1239 WordsAug 22nd, 20125 Pages
Lord of the Flies has many meanings to it that are represented through the characters and their feelings. When comparing the characters in the Lord of The Flies, you can see the obvious change in most of them from the beginning of the book to the end. The two main characters are Ralph, the protagonist and Jack, the antagonist. Ralph and Jack both have different qualities and beliefs that define each of them completely and at times make them both alike in many ways. They both represent what we are and what they were, Civilized and Savage.
Ralph and Jack begin the novel with similar beliefs, both wanting to implement rules. “I agree with Ralph. We’ve got to have rules and obey them.” But then the wanting of power from Jack comes to- Ralph…show more content…

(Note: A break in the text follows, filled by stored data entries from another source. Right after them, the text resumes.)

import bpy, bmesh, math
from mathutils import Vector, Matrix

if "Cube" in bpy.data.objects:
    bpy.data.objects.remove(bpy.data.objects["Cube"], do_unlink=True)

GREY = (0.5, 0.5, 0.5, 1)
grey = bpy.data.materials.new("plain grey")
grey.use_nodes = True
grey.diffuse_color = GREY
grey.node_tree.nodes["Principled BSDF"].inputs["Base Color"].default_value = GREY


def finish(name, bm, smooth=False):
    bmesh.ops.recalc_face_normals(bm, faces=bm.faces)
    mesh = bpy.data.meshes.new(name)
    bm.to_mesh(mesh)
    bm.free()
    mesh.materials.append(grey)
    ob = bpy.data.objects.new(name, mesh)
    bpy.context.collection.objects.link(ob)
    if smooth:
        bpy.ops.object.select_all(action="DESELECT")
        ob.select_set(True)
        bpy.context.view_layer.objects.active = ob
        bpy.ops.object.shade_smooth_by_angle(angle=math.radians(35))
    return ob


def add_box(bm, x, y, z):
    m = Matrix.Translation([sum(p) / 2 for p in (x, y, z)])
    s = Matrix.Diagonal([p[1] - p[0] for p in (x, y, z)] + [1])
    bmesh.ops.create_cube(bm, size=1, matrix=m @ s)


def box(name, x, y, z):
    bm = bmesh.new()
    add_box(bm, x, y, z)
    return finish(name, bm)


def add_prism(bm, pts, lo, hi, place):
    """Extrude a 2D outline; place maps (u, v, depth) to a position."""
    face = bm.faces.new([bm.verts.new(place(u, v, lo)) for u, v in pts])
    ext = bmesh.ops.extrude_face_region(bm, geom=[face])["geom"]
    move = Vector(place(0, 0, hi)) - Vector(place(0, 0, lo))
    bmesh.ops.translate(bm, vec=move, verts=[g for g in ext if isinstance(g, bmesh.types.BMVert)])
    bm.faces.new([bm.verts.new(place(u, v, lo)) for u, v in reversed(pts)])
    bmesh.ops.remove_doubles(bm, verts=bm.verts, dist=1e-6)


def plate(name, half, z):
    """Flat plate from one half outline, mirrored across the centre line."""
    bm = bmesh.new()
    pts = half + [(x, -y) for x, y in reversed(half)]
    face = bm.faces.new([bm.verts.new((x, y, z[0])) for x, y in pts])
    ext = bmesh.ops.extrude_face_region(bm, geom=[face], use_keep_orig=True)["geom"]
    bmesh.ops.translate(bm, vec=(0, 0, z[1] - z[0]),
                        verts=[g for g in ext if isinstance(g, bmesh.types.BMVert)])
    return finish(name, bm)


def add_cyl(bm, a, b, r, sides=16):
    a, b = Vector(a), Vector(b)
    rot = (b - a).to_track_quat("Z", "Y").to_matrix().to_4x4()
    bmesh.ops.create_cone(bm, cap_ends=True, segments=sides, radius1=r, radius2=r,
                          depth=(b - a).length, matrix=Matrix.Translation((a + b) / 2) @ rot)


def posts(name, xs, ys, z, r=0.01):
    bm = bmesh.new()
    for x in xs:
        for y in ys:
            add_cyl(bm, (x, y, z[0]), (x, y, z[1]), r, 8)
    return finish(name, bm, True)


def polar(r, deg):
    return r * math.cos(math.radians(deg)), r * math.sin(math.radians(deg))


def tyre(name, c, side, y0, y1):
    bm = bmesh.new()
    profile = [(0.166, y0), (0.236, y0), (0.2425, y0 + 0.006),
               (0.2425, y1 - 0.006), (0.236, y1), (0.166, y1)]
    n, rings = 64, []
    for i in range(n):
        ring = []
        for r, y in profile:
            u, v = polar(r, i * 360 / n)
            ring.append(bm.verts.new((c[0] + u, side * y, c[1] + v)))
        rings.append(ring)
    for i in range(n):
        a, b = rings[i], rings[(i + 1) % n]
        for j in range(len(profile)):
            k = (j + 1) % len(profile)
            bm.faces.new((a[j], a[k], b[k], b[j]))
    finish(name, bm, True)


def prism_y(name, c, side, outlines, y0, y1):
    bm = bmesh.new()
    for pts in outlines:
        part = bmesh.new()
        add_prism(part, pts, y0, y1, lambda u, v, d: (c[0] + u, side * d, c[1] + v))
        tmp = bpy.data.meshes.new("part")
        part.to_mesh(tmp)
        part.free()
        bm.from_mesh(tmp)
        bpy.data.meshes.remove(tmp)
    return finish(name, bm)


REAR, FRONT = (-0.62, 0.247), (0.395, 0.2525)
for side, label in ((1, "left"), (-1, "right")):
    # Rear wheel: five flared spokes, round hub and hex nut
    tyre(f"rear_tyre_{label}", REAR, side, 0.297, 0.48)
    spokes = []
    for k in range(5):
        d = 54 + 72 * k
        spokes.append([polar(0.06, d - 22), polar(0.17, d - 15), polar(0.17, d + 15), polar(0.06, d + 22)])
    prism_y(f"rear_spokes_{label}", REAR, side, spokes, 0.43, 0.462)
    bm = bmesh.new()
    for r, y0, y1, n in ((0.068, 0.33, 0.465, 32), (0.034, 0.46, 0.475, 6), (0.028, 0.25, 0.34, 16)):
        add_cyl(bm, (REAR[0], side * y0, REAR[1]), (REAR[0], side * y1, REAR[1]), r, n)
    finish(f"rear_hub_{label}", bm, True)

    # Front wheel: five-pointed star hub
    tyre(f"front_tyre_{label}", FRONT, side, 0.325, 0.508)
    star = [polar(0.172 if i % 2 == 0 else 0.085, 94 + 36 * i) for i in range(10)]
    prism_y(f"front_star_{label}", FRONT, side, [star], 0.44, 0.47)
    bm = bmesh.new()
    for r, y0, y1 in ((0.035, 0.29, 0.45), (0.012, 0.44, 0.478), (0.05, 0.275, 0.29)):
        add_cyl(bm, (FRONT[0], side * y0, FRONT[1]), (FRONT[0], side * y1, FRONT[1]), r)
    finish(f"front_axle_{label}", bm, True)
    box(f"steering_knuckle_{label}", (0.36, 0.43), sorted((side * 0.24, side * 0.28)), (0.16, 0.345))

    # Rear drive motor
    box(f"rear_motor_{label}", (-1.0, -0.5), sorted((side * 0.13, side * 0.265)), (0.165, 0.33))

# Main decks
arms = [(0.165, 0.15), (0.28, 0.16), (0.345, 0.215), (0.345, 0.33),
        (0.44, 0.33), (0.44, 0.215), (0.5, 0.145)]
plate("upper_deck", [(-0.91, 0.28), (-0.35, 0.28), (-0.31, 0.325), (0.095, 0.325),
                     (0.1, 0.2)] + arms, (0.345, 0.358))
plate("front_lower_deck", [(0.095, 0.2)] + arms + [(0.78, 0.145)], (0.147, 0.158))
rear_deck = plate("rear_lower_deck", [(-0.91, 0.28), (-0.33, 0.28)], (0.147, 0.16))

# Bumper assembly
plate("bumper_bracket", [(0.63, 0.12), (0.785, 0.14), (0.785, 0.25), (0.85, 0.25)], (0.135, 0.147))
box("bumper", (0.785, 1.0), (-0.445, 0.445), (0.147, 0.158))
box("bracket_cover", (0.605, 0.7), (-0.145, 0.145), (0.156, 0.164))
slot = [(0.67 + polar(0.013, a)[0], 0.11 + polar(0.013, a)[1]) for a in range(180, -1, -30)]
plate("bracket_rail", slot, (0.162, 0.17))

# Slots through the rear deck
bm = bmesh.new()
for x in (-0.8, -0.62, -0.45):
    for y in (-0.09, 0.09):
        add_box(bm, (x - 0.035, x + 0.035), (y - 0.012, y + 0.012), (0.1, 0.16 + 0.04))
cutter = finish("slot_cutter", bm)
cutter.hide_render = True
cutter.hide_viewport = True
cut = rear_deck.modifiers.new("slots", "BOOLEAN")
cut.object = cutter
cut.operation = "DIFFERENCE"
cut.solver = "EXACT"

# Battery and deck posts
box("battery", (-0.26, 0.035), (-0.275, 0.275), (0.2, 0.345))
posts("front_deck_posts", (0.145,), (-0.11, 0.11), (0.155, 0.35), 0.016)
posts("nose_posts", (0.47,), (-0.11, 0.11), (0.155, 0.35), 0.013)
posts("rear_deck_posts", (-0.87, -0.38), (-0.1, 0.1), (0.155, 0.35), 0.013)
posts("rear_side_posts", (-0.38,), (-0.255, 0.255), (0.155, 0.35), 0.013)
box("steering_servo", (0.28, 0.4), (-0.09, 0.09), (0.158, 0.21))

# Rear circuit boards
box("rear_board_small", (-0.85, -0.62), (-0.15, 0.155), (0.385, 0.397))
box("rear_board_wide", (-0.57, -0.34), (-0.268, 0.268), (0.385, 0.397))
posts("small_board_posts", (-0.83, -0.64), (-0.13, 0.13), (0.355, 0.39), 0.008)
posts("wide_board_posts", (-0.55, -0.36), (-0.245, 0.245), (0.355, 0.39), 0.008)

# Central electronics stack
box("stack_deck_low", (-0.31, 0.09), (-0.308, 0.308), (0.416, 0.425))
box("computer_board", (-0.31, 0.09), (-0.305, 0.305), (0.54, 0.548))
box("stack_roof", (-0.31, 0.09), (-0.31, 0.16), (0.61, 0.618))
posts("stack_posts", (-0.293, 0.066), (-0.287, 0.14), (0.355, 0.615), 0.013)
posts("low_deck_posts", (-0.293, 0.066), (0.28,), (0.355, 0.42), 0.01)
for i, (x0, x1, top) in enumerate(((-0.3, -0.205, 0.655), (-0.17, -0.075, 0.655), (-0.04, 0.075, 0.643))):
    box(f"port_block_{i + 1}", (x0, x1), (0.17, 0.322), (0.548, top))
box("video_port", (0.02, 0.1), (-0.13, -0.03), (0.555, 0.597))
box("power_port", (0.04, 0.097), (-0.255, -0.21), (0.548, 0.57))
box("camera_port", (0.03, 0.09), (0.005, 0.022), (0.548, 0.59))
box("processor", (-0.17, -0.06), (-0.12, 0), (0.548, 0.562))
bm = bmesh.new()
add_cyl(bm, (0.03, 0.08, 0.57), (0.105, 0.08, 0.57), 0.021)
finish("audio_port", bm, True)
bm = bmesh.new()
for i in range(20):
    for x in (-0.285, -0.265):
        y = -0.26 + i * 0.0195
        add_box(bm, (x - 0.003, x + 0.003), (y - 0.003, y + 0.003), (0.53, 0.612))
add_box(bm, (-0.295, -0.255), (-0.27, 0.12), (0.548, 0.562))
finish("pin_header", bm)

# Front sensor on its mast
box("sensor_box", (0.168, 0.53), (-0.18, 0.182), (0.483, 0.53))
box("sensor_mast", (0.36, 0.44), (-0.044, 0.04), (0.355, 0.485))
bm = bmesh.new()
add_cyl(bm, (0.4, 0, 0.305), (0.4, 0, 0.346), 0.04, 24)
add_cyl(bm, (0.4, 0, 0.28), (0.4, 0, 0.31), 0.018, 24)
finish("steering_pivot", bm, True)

He assigns Samneric the job of keeping the fire alive, which to Ralph is the most important one, Jack and the choir as the hunters, and piggy as a care-taker of the littluns. Ralph is a representation of civilization and innocence. He believes that civilization is the only way to keep everyone safe.
Ralph concentrates on being rescued and Jack goes along taking on the responsibility that he and his choir will mind the fire. “We’ll be responsible for keeping the fire going-”, (Page 38) but while Ralph remains focused on being rescued, Jack’s new-found interest in hunting leads him to forget about rescue. “Jack had to think for a moment before he could remember what rescue was. “Rescue? Yes, of course! All the same, I’d like to catch a pig first-.” (Page 58) This also starts to show that Jack has entered the realm of savagery.
Jack is a character that is very influential. Jack represents savagery and evil in the book, by the way his civilization is canceled out by the bloodlust. Jack starts as a potential leader in the book by keeping the hunters organized. He seemed to support the fire when he said the following, “We've got to have rules and obey them. After all, we're not savages. We're English, and the English are best at everything.” (Page 38) One day when Sam and Eric were guarding the fire Jack asked them to